OPEC trimmed its forecast for oil demand growth for the third month in a row on Thursday, citing weaker-than-expected data in the Asia Pacific region as well as advanced economies in the Americas.
The move is likely to add to growing pressure on the Middle East-dominated group to impose a deeper round of production cuts at its December meeting.
In a closely-watched monthly report, OPEC cut its forecast for global oil demand growth for the remainder of this year to 0.98 million barrels per day (b/d). That's down 40,000 b/d from its September estimate.
The group, which consists of some of the world's most powerful oil-producing nations, kept its forecast for 2020 in line with last month's projections.
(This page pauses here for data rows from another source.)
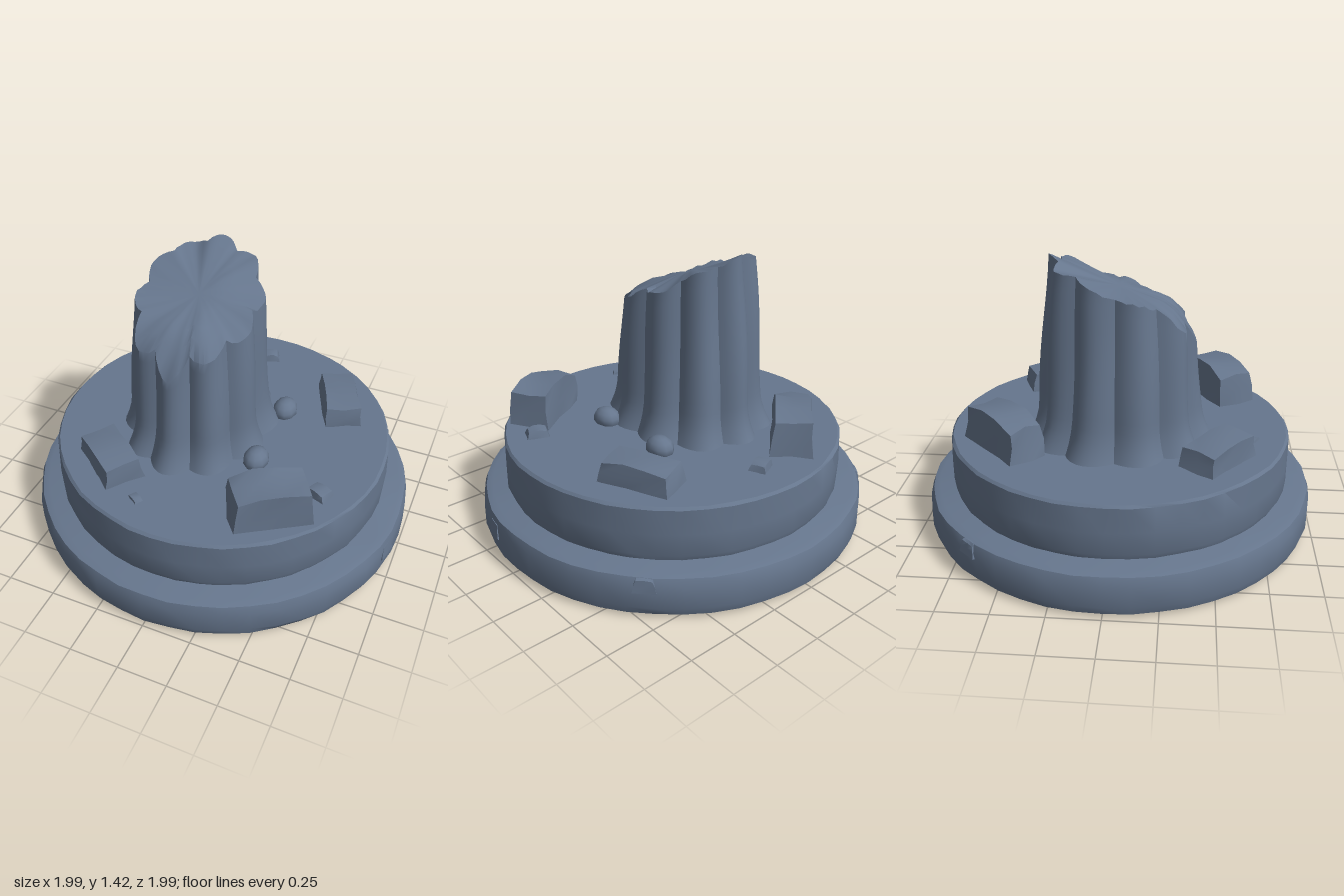
import * as THREE from 'three';
import { mergeVertices, toCreasedNormals } from 'three/addons/utils/BufferGeometryUtils.js';

const stone = new THREE.MeshStandardMaterial({ color: 0x66768d });
stone.name = 'slate stone';

// Repeatable value in -1..1 for a point, so shared corners move together
const hash = (x, y, z) => {
  const s = Math.sin(x * 12.99 + y * 78.23 + z * 37.72) * 4375.85;
  return (s - Math.floor(s)) * 2 - 1;
};

function addMesh(parent, name, geometry, crease = 0.6) {
  const mesh = new THREE.Mesh(toCreasedNormals(geometry, crease), stone);
  mesh.name = name;
  parent.add(mesh);
  return mesh;
}

// Worn round slab: lathe with a slightly chipped outer edge
function slab(profile, seed) {
  const geo = new THREE.LatheGeometry(profile.map(([r, y]) => new THREE.Vector2(r, y)), 48);
  geo.deleteAttribute('uv');
  geo.deleteAttribute('normal');
  const g = mergeVertices(geo, 1e-4);
  const p = g.attributes.position;
  for (let i = 0; i < p.count; i++) {
    const x = p.getX(i), y = p.getY(i), z = p.getZ(i);
    if (Math.hypot(x, z) < 0.8) continue;
    const k = 1 - 0.004 * (1 + hash(x, y + seed, z));
    p.setXYZ(i, x * k, y, z * k);
  }
  return g;
}

// Slanting broken top of the column
const breakHeight = (x, z) =>
  1.29 - 0.36 * z - 0.3 * Math.max(0, x + 0.05) - 4.3 * Math.max(0, z - 0.2) ** 2;

// Column radius by height, flaring at the foot
function columnRadius(y) {
  const flare = Math.max(0, 0.66 - y);
  return 0.358 - 0.075 * (y - 0.6) + 1.3 * flare * flare;
}

function column() {
  const flutes = 10, n = flutes * 8, rows = 14, capRings = 5;
  const cx = -0.125, cz = 0.01, pos = [], idx = [];
  const point = (a, y) => {
    const lobe = Math.abs(Math.sin(a * flutes / 2));
    const r = columnRadius(y) * (1 - 0.13 * (1 - lobe)) + 0.006 * Math.sin(3 * a + 7 * y);
    return [cx + r * Math.cos(a), cz + r * 1.16 * Math.sin(a)];
  };
  const rim = [];
  for (let j = 0; j < n; j++) {
    const a = j / n * Math.PI * 2;
    let y = 1.25;
    for (let k = 0; k < 3; k++) y = breakHeight(...point(a, y));
    rim.push(y + 0.012 * Math.sin(a * 7 + 1) + 0.008 * hash(j, 1, 2));
  }
  // Fluted side
  for (let i = 0; i <= rows; i++) {
    for (let j = 0; j < n; j++) {
      const a = j / n * Math.PI * 2;
      const y = 0.48 + (rim[j] - 0.48) * (i / rows) ** 1.25;
      const [x, z] = point(a, y);
      pos.push(x, y, z);
    }
  }
  // Broken face, as shrinking rings
  for (let i = 1; i <= capRings; i++) {
    const s = 1 - i / capRings;
    for (let j = 0; j < n; j++) {
      const a = j / n * Math.PI * 2;
      const [ex, ez] = point(a, rim[j]);
      const x = cx + (ex - cx) * s, z = cz + (ez - cz) * s;
      const y = breakHeight(x, z) + (rim[j] - breakHeight(ex, ez)) * s * s - 0.015 * (1 - s);
      pos.push(x, y, z);
    }
  }
  for (let i = 0; i < rows + capRings; i++) {
    for (let j = 0; j < n; j++) {
      const a = i * n + j, b = i * n + (j + 1) % n;
      idx.push(a, a + n, b);
      if (i < rows + capRings - 1) idx.push(b, a + n, b + n);
    }
  }
  const g = new THREE.BufferGeometry();
  g.setAttribute('position', new THREE.Float32BufferAttribute(pos, 3));
  g.setIndex(idx);
  return g;
}

// Rough block: narrowed, jittered box resting on the plinth
function rock(w, h, d, seed, taper = 0.88) {
  const g = new THREE.BoxGeometry(1, 1, 1, 3, 2, 2);
  const p = g.attributes.position;
  for (let i = 0; i < p.count; i++) {
    const x = p.getX(i), y = p.getY(i), z = p.getZ(i);
    const up = y + 0.5, k = 1 - (1 - taper) * up;
    const corner = Math.abs(x) > 0.45 && up > 0.9 ? 0.18 : 0;
    p.setXYZ(i,
      w * k * (x + 0.03 * hash(x + seed, y, z)),
      h * (up - corner * (0.6 + 0.5 * hash(x, seed, 3)) + 0.06 * up * hash(x, y, z + seed)),
      d * k * (z + 0.04 * hash(x, y + seed, z)));
  }
  return g;
}

export function createModel() {
  const group = new THREE.Group();
  group.name = 'ruined column';

  // Stepped round plinth
  addMesh(group, 'lowerPlinth', slab([[0, 0], [0.95, 0], [0.985, 0.02], [0.998, 0.06],
    [0.998, 0.17], [0.985, 0.21], [0.95, 0.222], [0, 0.222]], 1));
  addMesh(group, 'upperPlinth', slab([[0, 0.21], [0.855, 0.21], [0.872, 0.25],
    [0.874, 0.36], [0.872, 0.485], [0.86, 0.497], [0, 0.497]], 2));

  // Broken fluted shaft
  addMesh(group, 'flutedColumn', column(), 0.7);

  // Fallen blocks: x, z, width, height, depth, turn
  [
    [-0.325, -0.54, 0.43, 0.2, 0.2, 0.75],
    [0.45, 0.52, 0.39, 0.2, 0.22, 0.55],
    [0.515, -0.39, 0.37, 0.12, 0.19, -1.15],
    [-0.4, 0.5, 0.35, 0.13, 0.2, -0.66],
  ].forEach(([x, z, w, h, d, turn], i) => {
    const block = addMesh(group, 'fallenBlock' + (i + 1), rock(w, h, d, i + 1), 0.7);
    block.position.set(x, 0.485, z);
    block.rotation.y = turn;
  });

  // Small chips: x, z, width, height, depth, turn
  [
    [0.015, -0.66, 0.11, 0.05, 0.09, 0.4],
    [0.63, 0.31, 0.12, 0.05, 0.09, -0.4],
    [-0.17, 0.68, 0.08, 0.025, 0.05, -0.6],
  ].forEach(([x, z, w, h, d, turn], i) => {
    const chip = addMesh(group, 'chip' + (i + 1), rock(w, h, d, i + 7, 0.75), 0.5);
    chip.position.set(x, 0.485, z);
    chip.rotation.y = turn;
  });

  // Rounded rubble against the foot of the shaft
  for (const z of [-0.22, 0.21]) {
    const pebble = addMesh(group, 'footPebble', new THREE.SphereGeometry(1, 10, 7), 0.9);
    pebble.position.set(0.265, 0.515, z);
    pebble.scale.set(0.065, 0.06, 0.08);
  }

  // Chips standing out from the lower rim: angle and height
  [[-0.74, 0.17], [-2.43, 0.17], [0.2, 0.14]].forEach(([a, y], i) => {
    const lump = addMesh(group, 'rimLump' + (i + 1), rock(0.05, 0.07, 0.11, i + 12, 0.7), 0.7);
    lump.position.set(0.975 * Math.cos(a), y - 0.03, 0.975 * Math.sin(a));
    lump.rotation.y = -a;
  });
  return group;
}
It expects world oil demand to grow by 1.08 million b/d next year.
High-level negotiators from the world's two largest economies will resume trade talks on Thursday, seeking to secure a breakthrough to end their long-running dispute.
However, China, the world's largest importer of oil, has tempered expectations for a trade resolution.
President Donald Trump has said tariffs on Chinese imports will increase on October 15 if no progress is made in this week's bilateral trade negotiations.
Over the last 12 months, Brent crude prices have fallen from a peak of around $84 per barrel amid fears of a repeat of rising supply and faltering demand — the same situation that precipitated a dramatic fall in oil prices from mid-2014 to 2016.
In an attempt to stabilize oil prices, OPEC and allied producers — including Russia — agreed to reduce output by 1.2 million b/d at the beginning of 2019. That deal replaced a previous round of production cuts that began in January 2017.
The group sometimes referred to as OPEC+ reaffirmed their commitment to cutting production in July, extending output cuts to March 2020.
OPEC and non-OPEC producers will hold their next meeting in Vienna, Austria in early December.
— CNBC's Holly Ellyatt contributed to this report.